▶ _Data provided_
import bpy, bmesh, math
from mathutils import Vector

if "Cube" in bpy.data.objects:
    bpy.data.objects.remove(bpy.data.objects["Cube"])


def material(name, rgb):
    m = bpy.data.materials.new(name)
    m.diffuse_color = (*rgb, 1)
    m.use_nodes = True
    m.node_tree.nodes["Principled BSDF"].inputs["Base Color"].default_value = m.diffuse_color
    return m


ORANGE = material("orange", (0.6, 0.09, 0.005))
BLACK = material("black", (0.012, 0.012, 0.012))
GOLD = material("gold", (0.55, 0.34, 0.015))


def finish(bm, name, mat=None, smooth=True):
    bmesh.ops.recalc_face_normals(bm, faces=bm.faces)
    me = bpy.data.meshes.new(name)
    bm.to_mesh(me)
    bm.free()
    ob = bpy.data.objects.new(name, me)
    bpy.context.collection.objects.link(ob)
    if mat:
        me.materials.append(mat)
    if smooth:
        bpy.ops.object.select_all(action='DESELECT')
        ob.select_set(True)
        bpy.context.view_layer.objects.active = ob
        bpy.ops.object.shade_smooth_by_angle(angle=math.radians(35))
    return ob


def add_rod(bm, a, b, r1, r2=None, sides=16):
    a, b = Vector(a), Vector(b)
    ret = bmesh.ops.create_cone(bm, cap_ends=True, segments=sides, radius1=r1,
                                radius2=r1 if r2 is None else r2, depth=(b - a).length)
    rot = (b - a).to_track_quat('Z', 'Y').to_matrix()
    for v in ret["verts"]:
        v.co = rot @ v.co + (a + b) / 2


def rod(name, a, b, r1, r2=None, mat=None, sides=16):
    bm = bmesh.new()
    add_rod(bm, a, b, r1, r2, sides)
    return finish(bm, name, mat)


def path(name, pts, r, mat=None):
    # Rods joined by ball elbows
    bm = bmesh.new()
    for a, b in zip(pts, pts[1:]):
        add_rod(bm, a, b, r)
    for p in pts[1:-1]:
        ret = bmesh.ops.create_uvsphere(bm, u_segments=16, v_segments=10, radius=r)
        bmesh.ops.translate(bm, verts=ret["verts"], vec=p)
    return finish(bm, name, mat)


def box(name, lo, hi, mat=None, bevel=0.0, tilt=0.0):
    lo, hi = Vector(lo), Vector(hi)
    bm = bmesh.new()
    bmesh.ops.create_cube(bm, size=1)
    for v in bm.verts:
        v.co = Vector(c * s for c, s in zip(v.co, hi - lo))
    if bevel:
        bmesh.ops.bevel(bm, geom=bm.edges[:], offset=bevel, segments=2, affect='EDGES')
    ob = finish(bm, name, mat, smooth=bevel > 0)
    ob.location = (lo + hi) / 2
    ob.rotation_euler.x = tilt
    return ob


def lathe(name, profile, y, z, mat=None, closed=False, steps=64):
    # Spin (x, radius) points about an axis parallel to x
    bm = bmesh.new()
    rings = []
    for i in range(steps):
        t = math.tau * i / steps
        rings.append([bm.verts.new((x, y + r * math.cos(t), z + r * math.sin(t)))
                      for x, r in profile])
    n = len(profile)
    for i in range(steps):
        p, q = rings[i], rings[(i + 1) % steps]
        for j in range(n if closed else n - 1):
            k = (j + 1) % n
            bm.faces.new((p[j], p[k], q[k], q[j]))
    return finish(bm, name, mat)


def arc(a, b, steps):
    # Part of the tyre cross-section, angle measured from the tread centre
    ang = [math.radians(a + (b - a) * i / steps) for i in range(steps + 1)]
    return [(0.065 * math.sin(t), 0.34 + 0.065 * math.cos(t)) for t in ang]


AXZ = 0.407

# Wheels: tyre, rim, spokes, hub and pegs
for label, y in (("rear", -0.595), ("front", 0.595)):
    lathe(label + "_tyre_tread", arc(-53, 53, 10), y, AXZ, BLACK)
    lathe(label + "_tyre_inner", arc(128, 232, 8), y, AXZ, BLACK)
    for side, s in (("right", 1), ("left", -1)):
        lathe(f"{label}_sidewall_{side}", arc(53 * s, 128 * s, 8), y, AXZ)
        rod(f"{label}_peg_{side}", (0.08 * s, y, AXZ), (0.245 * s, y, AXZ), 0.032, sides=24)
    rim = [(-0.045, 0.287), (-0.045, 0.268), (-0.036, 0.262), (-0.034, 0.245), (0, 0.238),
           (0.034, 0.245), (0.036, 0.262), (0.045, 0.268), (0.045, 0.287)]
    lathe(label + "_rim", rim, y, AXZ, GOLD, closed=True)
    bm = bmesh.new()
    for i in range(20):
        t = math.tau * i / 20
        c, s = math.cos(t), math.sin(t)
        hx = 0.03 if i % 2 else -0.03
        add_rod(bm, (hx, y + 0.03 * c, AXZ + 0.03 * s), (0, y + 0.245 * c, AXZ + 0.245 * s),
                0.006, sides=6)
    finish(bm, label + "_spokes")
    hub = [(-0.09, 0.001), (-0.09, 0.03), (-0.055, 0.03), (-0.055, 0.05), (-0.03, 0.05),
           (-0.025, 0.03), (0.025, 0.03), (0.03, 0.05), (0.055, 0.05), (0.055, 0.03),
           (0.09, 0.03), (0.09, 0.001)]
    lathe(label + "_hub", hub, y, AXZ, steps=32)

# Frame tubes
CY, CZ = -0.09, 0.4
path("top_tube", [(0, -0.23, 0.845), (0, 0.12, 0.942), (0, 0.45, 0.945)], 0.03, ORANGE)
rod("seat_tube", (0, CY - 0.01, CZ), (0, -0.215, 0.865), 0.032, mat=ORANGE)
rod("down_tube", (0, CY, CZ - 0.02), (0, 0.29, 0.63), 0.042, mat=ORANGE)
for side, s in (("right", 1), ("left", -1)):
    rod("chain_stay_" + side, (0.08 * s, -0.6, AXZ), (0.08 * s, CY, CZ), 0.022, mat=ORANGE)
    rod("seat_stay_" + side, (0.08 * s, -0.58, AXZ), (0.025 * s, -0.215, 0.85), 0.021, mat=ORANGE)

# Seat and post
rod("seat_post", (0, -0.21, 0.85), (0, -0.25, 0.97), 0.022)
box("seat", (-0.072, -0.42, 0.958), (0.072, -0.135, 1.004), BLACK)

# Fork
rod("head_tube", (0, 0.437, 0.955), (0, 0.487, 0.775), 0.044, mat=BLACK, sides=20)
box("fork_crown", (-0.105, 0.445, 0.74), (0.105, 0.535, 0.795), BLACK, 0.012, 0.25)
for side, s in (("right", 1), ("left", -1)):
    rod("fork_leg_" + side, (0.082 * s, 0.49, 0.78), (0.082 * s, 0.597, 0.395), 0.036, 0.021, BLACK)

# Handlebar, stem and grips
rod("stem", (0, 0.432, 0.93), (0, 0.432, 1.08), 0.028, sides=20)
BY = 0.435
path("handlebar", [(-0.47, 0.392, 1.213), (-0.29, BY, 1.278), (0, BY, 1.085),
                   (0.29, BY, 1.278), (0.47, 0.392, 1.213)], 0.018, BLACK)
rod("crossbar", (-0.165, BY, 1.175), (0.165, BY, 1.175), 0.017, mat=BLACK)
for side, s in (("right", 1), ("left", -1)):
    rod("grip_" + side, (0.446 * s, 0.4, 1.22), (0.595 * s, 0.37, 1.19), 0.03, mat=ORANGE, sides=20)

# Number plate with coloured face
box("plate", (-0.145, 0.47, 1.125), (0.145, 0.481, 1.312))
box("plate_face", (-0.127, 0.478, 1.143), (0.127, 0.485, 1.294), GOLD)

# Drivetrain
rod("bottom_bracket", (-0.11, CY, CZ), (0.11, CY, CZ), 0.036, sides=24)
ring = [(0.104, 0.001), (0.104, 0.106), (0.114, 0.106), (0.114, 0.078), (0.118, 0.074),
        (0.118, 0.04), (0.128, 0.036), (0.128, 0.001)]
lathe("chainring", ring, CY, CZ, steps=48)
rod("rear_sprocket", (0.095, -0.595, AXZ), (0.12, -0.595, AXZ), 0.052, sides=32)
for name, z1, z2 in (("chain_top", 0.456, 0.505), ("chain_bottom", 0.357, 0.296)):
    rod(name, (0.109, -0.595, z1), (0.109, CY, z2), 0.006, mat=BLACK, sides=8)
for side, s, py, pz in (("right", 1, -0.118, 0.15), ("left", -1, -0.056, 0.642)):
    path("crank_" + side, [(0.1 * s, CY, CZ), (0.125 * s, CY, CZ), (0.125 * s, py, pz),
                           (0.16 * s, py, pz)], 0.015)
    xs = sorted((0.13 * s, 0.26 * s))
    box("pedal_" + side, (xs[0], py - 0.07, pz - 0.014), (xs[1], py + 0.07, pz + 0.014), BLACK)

▶ _Work task_
Starting at the line with "(0.55, 0.34, 0.015))" and ending at the line with "t = math.tau * i / steps", print each line of the listing above exactly, with no other lines.

▶ _Your response_
GOLD = material("gold", (0.55, 0.34, 0.015))


def finish(bm, name, mat=None, smooth=True):
    bmesh.ops.recalc_face_normals(bm, faces=bm.faces)
    me = bpy.data.meshes.new(name)
    bm.to_mesh(me)
    bm.free()
    ob = bpy.data.objects.new(name, me)
    bpy.context.collection.objects.link(ob)
    if mat:
        me.materials.append(mat)
    if smooth:
        bpy.ops.object.select_all(action='DESELECT')
        ob.select_set(True)
        bpy.context.view_layer.objects.active = ob
        bpy.ops.object.shade_smooth_by_angle(angle=math.radians(35))
    return ob


def add_rod(bm, a, b, r1, r2=None, sides=16):
    a, b = Vector(a), Vector(b)
    ret = bmesh.ops.create_cone(bm, cap_ends=True, segments=sides, radius1=r1,
                                radius2=r1 if r2 is None else r2, depth=(b - a).length)
    rot = (b - a).to_track_quat('Z', 'Y').to_matrix()
    for v in ret["verts"]:
        v.co = rot @ v.co + (a + b) / 2


def rod(name, a, b, r1, r2=None, mat=None, sides=16):
    bm = bmesh.new()
    add_rod(bm, a, b, r1, r2, sides)
    return finish(bm, name, mat)


def path(name, pts, r, mat=None):
    # Rods joined by ball elbows
    bm = bmesh.new()
    for a, b in zip(pts, pts[1:]):
        add_rod(bm, a, b, r)
    for p in pts[1:-1]:
        ret = bmesh.ops.create_uvsphere(bm, u_segments=16, v_segments=10, radius=r)
        bmesh.ops.translate(bm, verts=ret["verts"], vec=p)
    return finish(bm, name, mat)


def box(name, lo, hi, mat=None, bevel=0.0, tilt=0.0):
    lo, hi = Vector(lo), Vector(hi)
    bm = bmesh.new()
    bmesh.ops.create_cube(bm, size=1)
    for v in bm.verts:
        v.co = Vector(c * s for c, s in zip(v.co, hi - lo))
    if bevel:
        bmesh.ops.bevel(bm, geom=bm.edges[:], offset=bevel, segments=2, affect='EDGES')
    ob = finish(bm, name, mat, smooth=bevel > 0)
    ob.location = (lo + hi) / 2
    ob.rotation_euler.x = tilt
    return ob


def lathe(name, profile, y, z, mat=None, closed=False, steps=64):
    # Spin (x, radius) points about an axis parallel to x
    bm = bmesh.new()
    rings = []
    for i in range(steps):
        t = math.tau * i / steps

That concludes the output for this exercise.